| What this task involves |
For the data below, restate word for word only the lines from the line containing "import bpy, bmesh, math" through the line containing "m.use_nodes = True", both ends included.

| Supplied data |
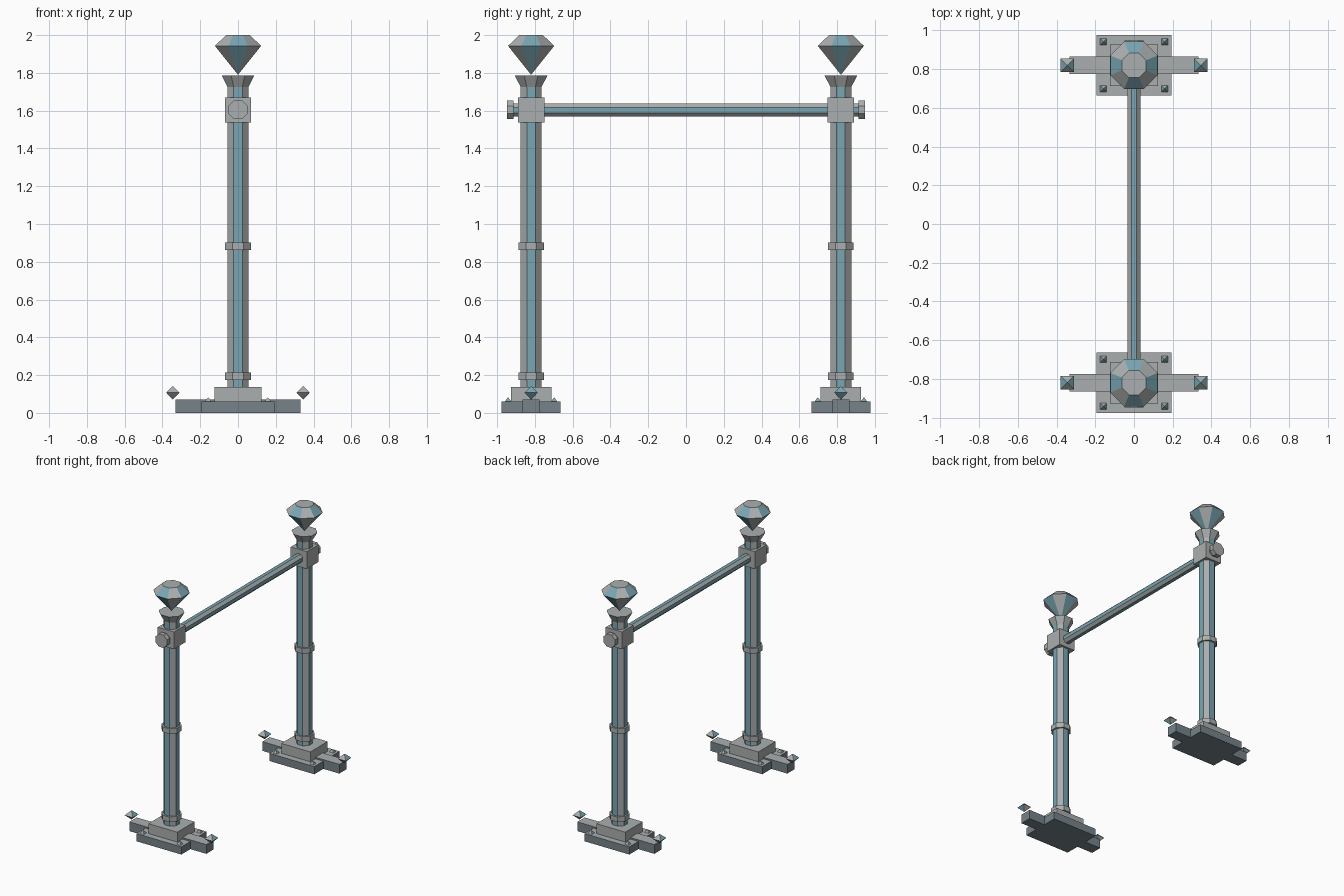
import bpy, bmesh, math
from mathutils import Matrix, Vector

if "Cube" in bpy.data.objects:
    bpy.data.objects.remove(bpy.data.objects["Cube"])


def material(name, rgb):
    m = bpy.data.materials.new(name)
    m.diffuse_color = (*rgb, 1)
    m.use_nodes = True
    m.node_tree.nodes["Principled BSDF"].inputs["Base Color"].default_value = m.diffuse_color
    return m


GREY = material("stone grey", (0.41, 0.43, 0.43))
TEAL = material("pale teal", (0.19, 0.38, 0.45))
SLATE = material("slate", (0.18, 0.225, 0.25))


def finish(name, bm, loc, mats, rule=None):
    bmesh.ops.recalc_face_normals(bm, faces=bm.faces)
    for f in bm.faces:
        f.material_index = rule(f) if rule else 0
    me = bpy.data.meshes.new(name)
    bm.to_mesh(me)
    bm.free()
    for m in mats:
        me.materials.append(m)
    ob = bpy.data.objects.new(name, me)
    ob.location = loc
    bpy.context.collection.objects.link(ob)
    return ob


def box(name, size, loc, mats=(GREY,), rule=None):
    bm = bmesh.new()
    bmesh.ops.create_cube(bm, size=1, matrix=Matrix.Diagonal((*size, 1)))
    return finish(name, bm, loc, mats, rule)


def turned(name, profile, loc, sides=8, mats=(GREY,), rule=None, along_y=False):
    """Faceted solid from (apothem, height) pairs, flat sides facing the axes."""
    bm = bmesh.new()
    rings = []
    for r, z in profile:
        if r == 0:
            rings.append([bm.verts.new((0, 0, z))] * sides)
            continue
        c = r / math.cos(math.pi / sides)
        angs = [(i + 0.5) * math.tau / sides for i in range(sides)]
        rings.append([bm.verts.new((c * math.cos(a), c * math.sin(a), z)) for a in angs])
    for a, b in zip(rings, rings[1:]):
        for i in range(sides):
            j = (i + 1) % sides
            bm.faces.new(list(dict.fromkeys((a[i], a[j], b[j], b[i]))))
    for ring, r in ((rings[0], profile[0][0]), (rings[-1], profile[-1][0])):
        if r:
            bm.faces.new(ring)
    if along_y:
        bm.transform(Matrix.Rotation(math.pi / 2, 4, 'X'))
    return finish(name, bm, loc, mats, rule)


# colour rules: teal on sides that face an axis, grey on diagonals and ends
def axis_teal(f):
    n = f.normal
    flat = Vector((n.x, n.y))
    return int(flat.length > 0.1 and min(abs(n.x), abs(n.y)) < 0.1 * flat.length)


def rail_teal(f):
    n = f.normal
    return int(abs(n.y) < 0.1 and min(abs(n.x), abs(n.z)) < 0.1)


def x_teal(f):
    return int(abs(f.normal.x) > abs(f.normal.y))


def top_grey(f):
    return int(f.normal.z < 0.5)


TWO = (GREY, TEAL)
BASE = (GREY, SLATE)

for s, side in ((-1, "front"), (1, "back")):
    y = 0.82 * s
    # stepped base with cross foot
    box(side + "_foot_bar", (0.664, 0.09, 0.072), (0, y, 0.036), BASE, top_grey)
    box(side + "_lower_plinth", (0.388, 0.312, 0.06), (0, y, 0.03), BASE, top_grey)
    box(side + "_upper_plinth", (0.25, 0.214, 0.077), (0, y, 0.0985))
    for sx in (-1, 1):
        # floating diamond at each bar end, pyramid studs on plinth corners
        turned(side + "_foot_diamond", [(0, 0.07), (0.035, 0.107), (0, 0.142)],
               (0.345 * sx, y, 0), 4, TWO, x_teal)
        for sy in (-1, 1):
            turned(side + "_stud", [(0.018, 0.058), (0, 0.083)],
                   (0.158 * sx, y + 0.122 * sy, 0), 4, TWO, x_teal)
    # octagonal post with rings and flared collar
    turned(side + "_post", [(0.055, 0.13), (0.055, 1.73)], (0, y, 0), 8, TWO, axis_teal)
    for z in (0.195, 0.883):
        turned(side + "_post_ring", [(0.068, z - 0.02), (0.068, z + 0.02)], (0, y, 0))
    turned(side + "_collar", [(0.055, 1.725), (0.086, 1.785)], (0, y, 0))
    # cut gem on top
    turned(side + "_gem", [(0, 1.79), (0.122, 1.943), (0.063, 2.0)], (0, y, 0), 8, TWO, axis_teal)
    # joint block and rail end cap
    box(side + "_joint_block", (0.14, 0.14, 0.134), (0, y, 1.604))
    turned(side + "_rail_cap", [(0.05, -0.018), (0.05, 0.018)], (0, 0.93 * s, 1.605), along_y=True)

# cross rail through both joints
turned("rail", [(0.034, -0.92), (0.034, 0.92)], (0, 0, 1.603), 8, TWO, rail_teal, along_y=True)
* * *
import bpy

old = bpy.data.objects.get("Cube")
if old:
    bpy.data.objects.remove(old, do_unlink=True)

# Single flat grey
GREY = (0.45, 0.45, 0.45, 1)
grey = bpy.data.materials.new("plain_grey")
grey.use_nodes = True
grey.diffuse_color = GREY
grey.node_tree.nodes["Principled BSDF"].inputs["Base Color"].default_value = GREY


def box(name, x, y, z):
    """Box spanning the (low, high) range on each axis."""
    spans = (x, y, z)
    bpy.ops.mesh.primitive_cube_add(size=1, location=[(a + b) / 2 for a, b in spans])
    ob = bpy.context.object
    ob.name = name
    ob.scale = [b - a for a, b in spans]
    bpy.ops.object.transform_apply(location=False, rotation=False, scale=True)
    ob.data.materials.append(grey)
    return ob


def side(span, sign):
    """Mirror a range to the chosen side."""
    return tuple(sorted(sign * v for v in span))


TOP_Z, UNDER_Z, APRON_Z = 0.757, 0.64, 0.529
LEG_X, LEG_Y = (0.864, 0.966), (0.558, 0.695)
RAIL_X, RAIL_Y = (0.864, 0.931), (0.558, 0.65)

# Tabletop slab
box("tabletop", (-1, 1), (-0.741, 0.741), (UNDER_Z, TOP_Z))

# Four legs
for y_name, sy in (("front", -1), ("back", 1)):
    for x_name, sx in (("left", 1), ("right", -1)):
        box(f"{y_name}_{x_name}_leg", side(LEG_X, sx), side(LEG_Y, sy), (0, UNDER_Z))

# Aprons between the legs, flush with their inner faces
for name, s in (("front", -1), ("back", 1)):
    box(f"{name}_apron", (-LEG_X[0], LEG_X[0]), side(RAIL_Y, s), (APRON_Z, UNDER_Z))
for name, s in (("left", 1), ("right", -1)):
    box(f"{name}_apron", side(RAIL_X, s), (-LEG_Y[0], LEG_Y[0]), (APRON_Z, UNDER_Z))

| Written reply |
import bpy, bmesh, math
from mathutils import Matrix, Vector

if "Cube" in bpy.data.objects:
    bpy.data.objects.remove(bpy.data.objects["Cube"])


def material(name, rgb):
    m = bpy.data.materials.new(name)
    m.diffuse_color = (*rgb, 1)
    m.use_nodes = True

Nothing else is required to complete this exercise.